November 1 , 2015 marks the 200th anniversary of the birth of Crawford Long, the North Georgia surgeon and pharmacist acknowledged as the first practitioner of anesthesia.
Long was born in Danielsville Georgia, received his undergraduate degree at the University of Georgia in 1835, then attended medical school, where he began at Transylvania College in Lexington, Kentucky, and finished at the University of Pennsylvania in 1839. Long performed his first surgery using sulfuric ether as an anesthetic on March 30, 1842, but did not publish his findings until 1849. Long opened a medical practice and a pharmacy in Athens, Georgia in 1851, where he remained until his death in 1878. Long finally received national recognition as the discoverer of anesthesia in 1879 (one year after he passed away) by the National Eclectic Medical Association.

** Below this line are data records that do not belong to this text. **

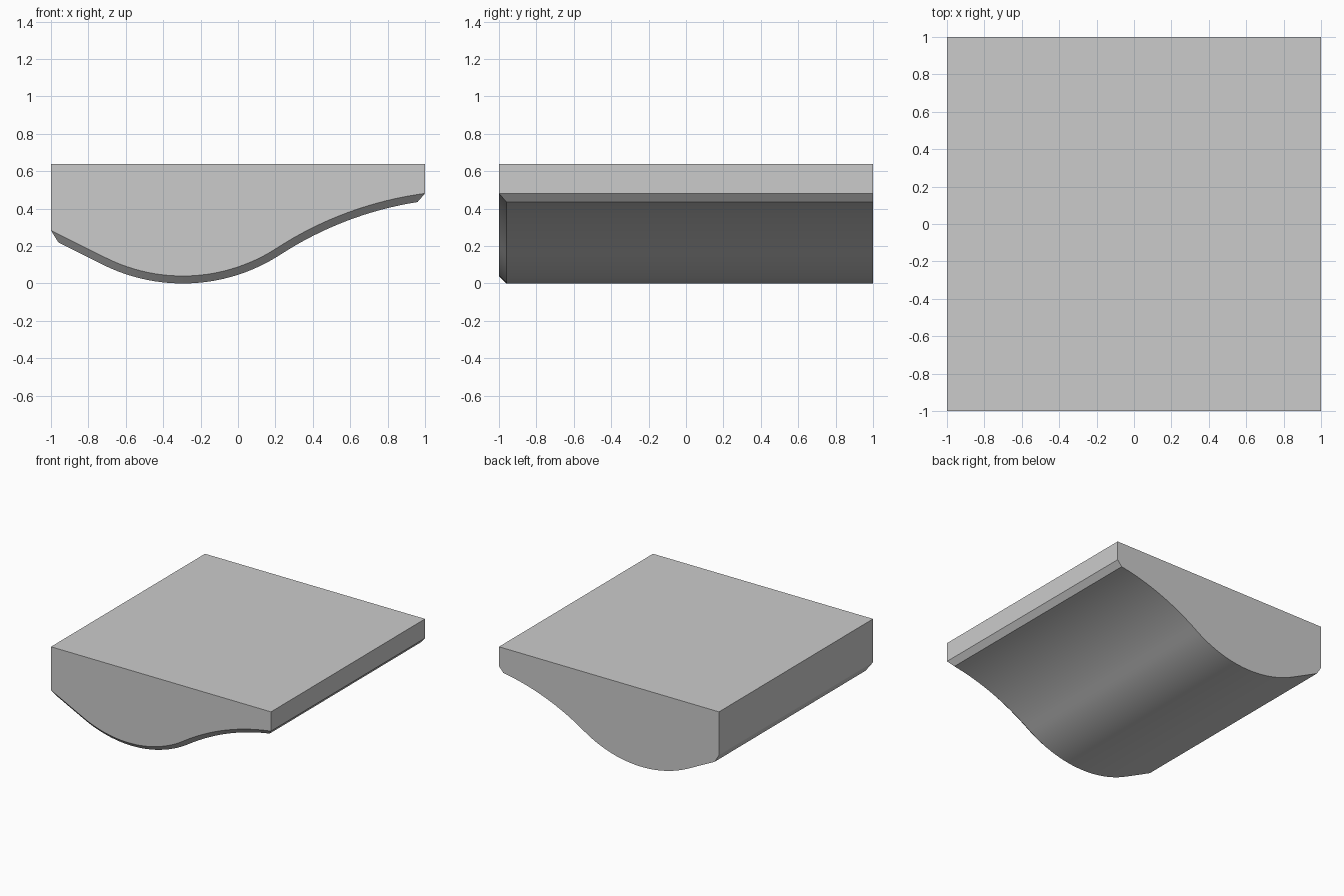
import bpy, bmesh, math

if "Cube" in bpy.data.objects:
    bpy.data.objects.remove(bpy.data.objects["Cube"])

TOP, CUT = 0.64, 0.04
R1, R2 = 0.96, 1.88            # valley arc and crest arc radii
X1 = -0.295                    # lowest point of the valley
A_LEFT, A_JOIN = math.radians(-26.5), math.radians(33)


def wave(offset, half):
    """Underside profile: straight ramp, valley arc, crest arc, moved inward by offset."""
    cx2 = X1 + (R1 + R2) * math.sin(A_JOIN)
    cz2 = R1 - (R1 + R2) * math.cos(A_JOIN)
    r1, r2 = R1 - offset, R2 + offset
    pts = []
    for i in range(25):
        a = A_LEFT + (A_JOIN - A_LEFT) * i / 24
        pts.append((X1 + r1 * math.sin(a), R1 - r1 * math.cos(a)))
    x, z = pts[0]
    pts.insert(0, (-half, z + (x + half) * math.tan(-A_LEFT)))
    a_end = math.asin((cx2 - half) / r2)
    for i in range(1, 17):
        a = A_JOIN + (a_end - A_JOIN) * i / 16
        pts.append((cx2 - r2 * math.sin(a), cz2 + r2 * math.cos(a)))
    return pts


bm = bmesh.new()


def row(points, y):
    return [bm.verts.new((x, y, z)) for x, z in points]


# Rim line on the front face, inset underside edge, and back edge
rim = row(wave(CUT, 1.0), -1)
low_front = row(wave(0, 1.0 - CUT), -1 + CUT)
low_back = row(wave(0, 1.0 - CUT), 1)
rim_ends = row([wave(CUT, 1.0)[0], wave(CUT, 1.0)[-1]], 1)
tf = row([(-1, TOP), (1, TOP)], -1)
tb = row([(-1, TOP), (1, TOP)], 1)

# Curved underside and front chamfer
for a, b in ((rim, low_front), (low_front, low_back)):
    for i in range(len(a) - 1):
        bm.faces.new((a[i], a[i + 1], b[i + 1], b[i]))

# Side walls and side chamfers
for s, k in ((0, 0), (1, -1)):
    bm.faces.new((tf[s], rim[k], rim_ends[s], tb[s]))
    bm.faces.new((rim[k], low_front[k], low_back[k], rim_ends[s]))

# Top, front and back
bm.faces.new((tf[0], tf[1], tb[1], tb[0]))
bm.faces.new([tf[0]] + rim + [tf[1]])
bm.faces.new([tb[0], rim_ends[0]] + low_back + [rim_ends[1], tb[1]])
bmesh.ops.recalc_face_normals(bm, faces=bm.faces)

mesh = bpy.data.meshes.new("curved_block")
bm.to_mesh(mesh)
bm.free()
block = bpy.data.objects.new("curved_block", mesh)
bpy.context.collection.objects.link(block)
bpy.context.view_layer.objects.active = block
block.select_set(True)
bpy.ops.object.shade_smooth_by_angle(angle=math.radians(20))
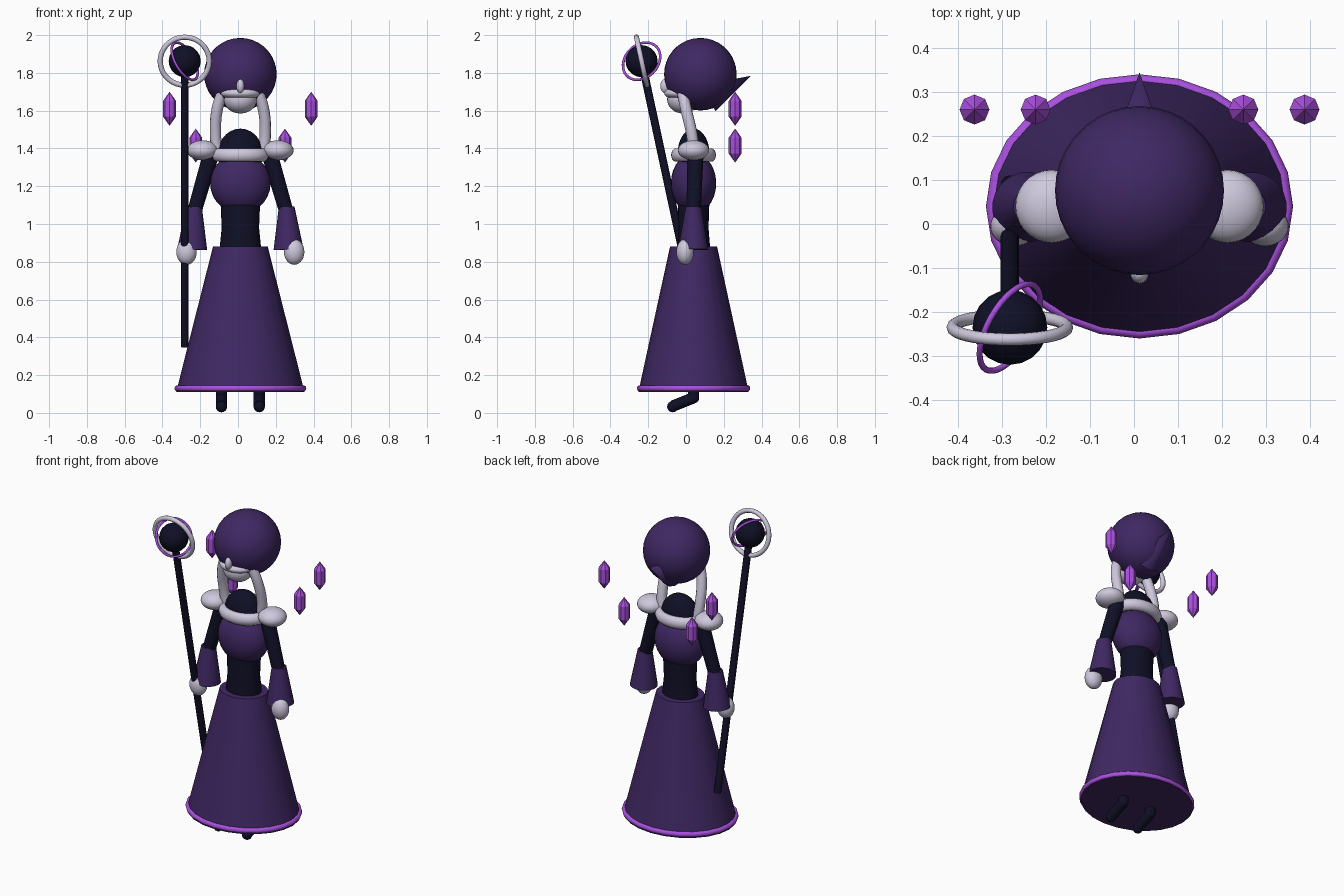
import bpy, bmesh, math
from mathutils import Vector, Matrix

if "Cube" in bpy.data.objects:
    bpy.data.objects.remove(bpy.data.objects["Cube"])

CX, CY = 0.0125, 0.04   # body axis


def material(name, rgb):
    m = bpy.data.materials.new(name)
    m.use_nodes = True
    m.diffuse_color = (*rgb, 1)
    m.node_tree.nodes["Principled BSDF"].inputs["Base Color"].default_value = (*rgb, 1)
    return m


PURPLE = material("deep purple", (0.05, 0.021, 0.125))
DARK = material("midnight", (0.005, 0.005, 0.02))
PALE = material("pale lilac", (0.62, 0.58, 0.72))
VIOLET = material("bright violet", (0.40, 0.08, 0.74))


def finish(obj, name, mat, smooth=True):
    obj.name = name
    obj.data.materials.clear()
    obj.data.materials.append(mat)
    if smooth:
        bpy.ops.object.select_all(action='DESELECT')
        obj.select_set(True)
        bpy.context.view_layer.objects.active = obj
        bpy.ops.object.shade_smooth_by_angle(angle=math.radians(45))
    return obj


def from_bmesh(bm, name, mat, smooth=True):
    bmesh.ops.recalc_face_normals(bm, faces=bm.faces)
    mesh = bpy.data.meshes.new(name)
    bm.to_mesh(mesh)
    bm.free()
    obj = bpy.data.objects.new(name, mesh)
    bpy.context.collection.objects.link(obj)
    return finish(obj, name, mat, smooth)


def ellipsoid(name, mat, loc, size, segs=28):
    bm = bmesh.new()
    bmesh.ops.create_uvsphere(bm, u_segments=segs, v_segments=segs // 2, radius=1)
    bm.transform(Matrix.Translation(loc) @ Matrix.Diagonal((*size, 1)))
    return from_bmesh(bm, name, mat)


def tapered(name, mat, a, b, ra, rb, segs=20):
    """Cone or cylinder running from a to b."""
    a, b = Vector(a), Vector(b)
    turn = (b - a).to_track_quat('Z', 'Y').to_matrix().to_4x4()
    bm = bmesh.new()
    bmesh.ops.create_cone(bm, cap_ends=True, segments=segs, radius1=ra, radius2=rb,
                          depth=(b - a).length)
    bm.transform(Matrix.Translation((a + b) / 2) @ turn)
    return from_bmesh(bm, name, mat)


def ring(name, mat, loc, normal, major, minor, squash=1, segs=36):
    bpy.ops.mesh.primitive_torus_add(major_radius=major, minor_radius=minor,
                                     major_segments=segs, minor_segments=10)
    obj = bpy.context.object
    turn = Vector(normal).to_track_quat('Z', 'Y').to_matrix().to_4x4()
    obj.data.transform(Matrix.Translation(loc) @ turn @ Matrix.Diagonal((1, squash, 1, 1)))
    return finish(obj, name, mat)


def lathe(name, mat, profile, loc, squash=1, segs=24, smooth=True):
    """Spin (radius, height) points around z, closing both ends."""
    bm = bmesh.new()
    verts = [bm.verts.new((r, 0, z)) for r, z in profile]
    edges = [bm.edges.new(p) for p in zip(verts, verts[1:])]
    bmesh.ops.spin(bm, geom=verts + edges, axis=(0, 0, 1), cent=(0, 0, 0),
                   angle=math.tau, steps=segs, use_duplicate=False)
    bmesh.ops.remove_doubles(bm, verts=bm.verts, dist=0.0005)
    bm.transform(Matrix.Translation(loc) @ Matrix.Diagonal((1, squash, 1, 1)))
    return from_bmesh(bm, name, mat, smooth)


def tube(name, mat, points, radius):
    curve = bpy.data.curves.new(name, 'CURVE')
    curve.dimensions = '3D'
    curve.bevel_depth, curve.bevel_resolution = radius, 4
    curve.use_fill_caps = True
    spline = curve.splines.new('BEZIER')
    spline.bezier_points.add(len(points) - 1)
    for bp, p in zip(spline.bezier_points, points):
        bp.co = p
        bp.handle_left_type = bp.handle_right_type = 'AUTO'
    obj = bpy.data.objects.new(name, curve)
    bpy.context.collection.objects.link(obj)
    bpy.ops.object.select_all(action='DESELECT')
    obj.select_set(True)
    bpy.context.view_layer.objects.active = obj
    bpy.ops.object.convert(target='MESH')
    return finish(bpy.context.object, name, mat)


# Skirt, hem and waist
lathe("skirt", PURPLE, [(0, 0.11), (0.34, 0.11), (0.145, 0.88), (0, 0.88)], (CX, CY, 0), 0.86)
ring("skirt_hem", VIOLET, (CX, CY, 0.13), (0, 0, 1), 0.333, 0.016, 0.86, 24)
lathe("waist", DARK, [(0, 0.86), (0.11, 0.87), (0.099, 0.98), (0.105, 1.12), (0, 1.12)],
      (CX, CY, 0), 0.8)

# Torso, neck and collar
ellipsoid("chest", PURPLE, (CX, CY, 1.215), (0.16, 0.12, 0.16))
ellipsoid("neck", DARK, (CX, CY, 1.37), (0.12, 0.085, 0.135))
ring("collar", PALE, (CX, CY, 1.365), (0, 0, 1), 0.118, 0.037, 0.77)

# Hooded head with pointed tip at the back
ellipsoid("hood", PURPLE, (CX, 0.076, 1.793), (0.192, 0.192, 0.192), 36)
tapered("hood_tip", PURPLE, (CX, 0.12, 1.665), (CX, 0.345, 1.785), 0.078, 0.0, 12)

# Face, brow and nose
ellipsoid("face", PALE, (CX, -0.015, 1.66), (0.088, 0.085, 0.075))
ellipsoid("cheeks", PALE, (CX, -0.03, 1.692), (0.105, 0.085, 0.036))
ellipsoid("nose", PALE, (CX, -0.112, 1.73), (0.021, 0.024, 0.037), 16)

# Paired parts
for side, s in (("left", 1), ("right", -1)):
    def at(x, y, z):
        return (CX + s * x, y, z)

    tube(side + "_hair_lock", PALE, [at(0.09, -0.02, 1.71), at(0.122, 0.0, 1.61),
                                     at(0.132, 0.03, 1.48), at(0.122, 0.045, 1.37)], 0.03)
    ellipsoid(side + "_shoulder", PALE, at(0.2, CY, 1.39), (0.082, 0.083, 0.053))
    tapered(side + "_arm", DARK, at(0.155, 0.05, 1.37), at(0.245, 0.04, 1.06), 0.043, 0.038)
    tapered(side + "_sleeve", PURPLE, at(0.245, 0.04, 1.09), at(0.255, 0.038, 0.865),
            0.042, 0.08)
    ellipsoid(side + "_hand", PALE, at(0.285, -0.005, 0.852), (0.054, 0.046, 0.068))
    tapered(side + "_leg", DARK, at(0.1, 0.04, 0.16), at(0.1, 0.04, 0.08), 0.03, 0.03)
    ellipsoid(side + "_ankle", DARK, at(0.1, 0.04, 0.08), (0.03, 0.03, 0.03), 16)
    tapered(side + "_foot", DARK, at(0.1, 0.04, 0.08), at(0.1, -0.07, 0.036), 0.03, 0.03)
    ellipsoid(side + "_toe", DARK, at(0.1, -0.07, 0.033), (0.03, 0.03, 0.03), 16)

    # Floating crystals behind the shoulders
    for place, x, z in (("upper", 0.375, 1.61), ("lower", 0.236, 1.415)):
        lathe(f"{side}_{place}_crystal", VIOLET,
              [(0, 0.09), (0.034, 0.042), (0.034, -0.042), (0, -0.09)],
              at(x, 0.26, z), segs=8, smooth=False)

# Staff with orb and crossing rings
top = Vector((-0.282, -0.235, 1.862))
foot = Vector((-0.282, 0.09, 0.35))
shaft = (top - foot).normalized()
tapered("staff", DARK, foot, top, 0.021, 0.021, 12)
ellipsoid("staff_orb", DARK, top, (0.085, 0.085, 0.085), 20)
ring("staff_outer_ring", PALE, top, shaft.cross(Vector((1, 0, 0))), 0.13, 0.014)
ring("staff_inner_ring", VIOLET, top, (0.775, -0.44, 0.44), 0.11, 0.007)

A photograph of Crawford Long’s house on Chase Street in Athens is available as part of Hargrett Library’s Earnest Photographs collection, and several postcards of the Crawford W. Long Monument in Jefferson, Georgia (here and here) are available as part of the Georgia Archives’ Historic Postcard Collection.
We are happy to announce one of our newest project partnerships with the Piedmont Regional Library System. Their collection, the Commerce Public Library Heritage Room Collection, includes photographs and text representing the history of Commerce and Jackson County, Georgia. These materials were digitized as part of DPLA’s Public Library Partnerships Project (PLPP), which connects public librarians and public library collections with the DLG and DPLA. We appreciate the opportunity to serve the Piedmont Regional Library System and learn more about the communities that they work with.
George Tuttle, the Information Technology Librarian with the Piedmont Regional Library System appointed Tina Harris, member of the Jackson County Historical Society and volunteer at the Commerce Public Library Heritage Room to select materials for digitization. Items in the Commerce Public Library Heritage Room Collection are, according to Tuttle, “a slice of life in Commerce, Georgia.” One of his favorite items in the collection is a color photograph of storefronts in Commerce. Tuttle notes: “It is truly a snapshot in time.”
Tuttle appreciates the opportunity to participate in the Public Library Partnerships project, and notes: “One of the strengths of the Digital Library of Georgia is its representation of all areas and aspects of life in Georgia.”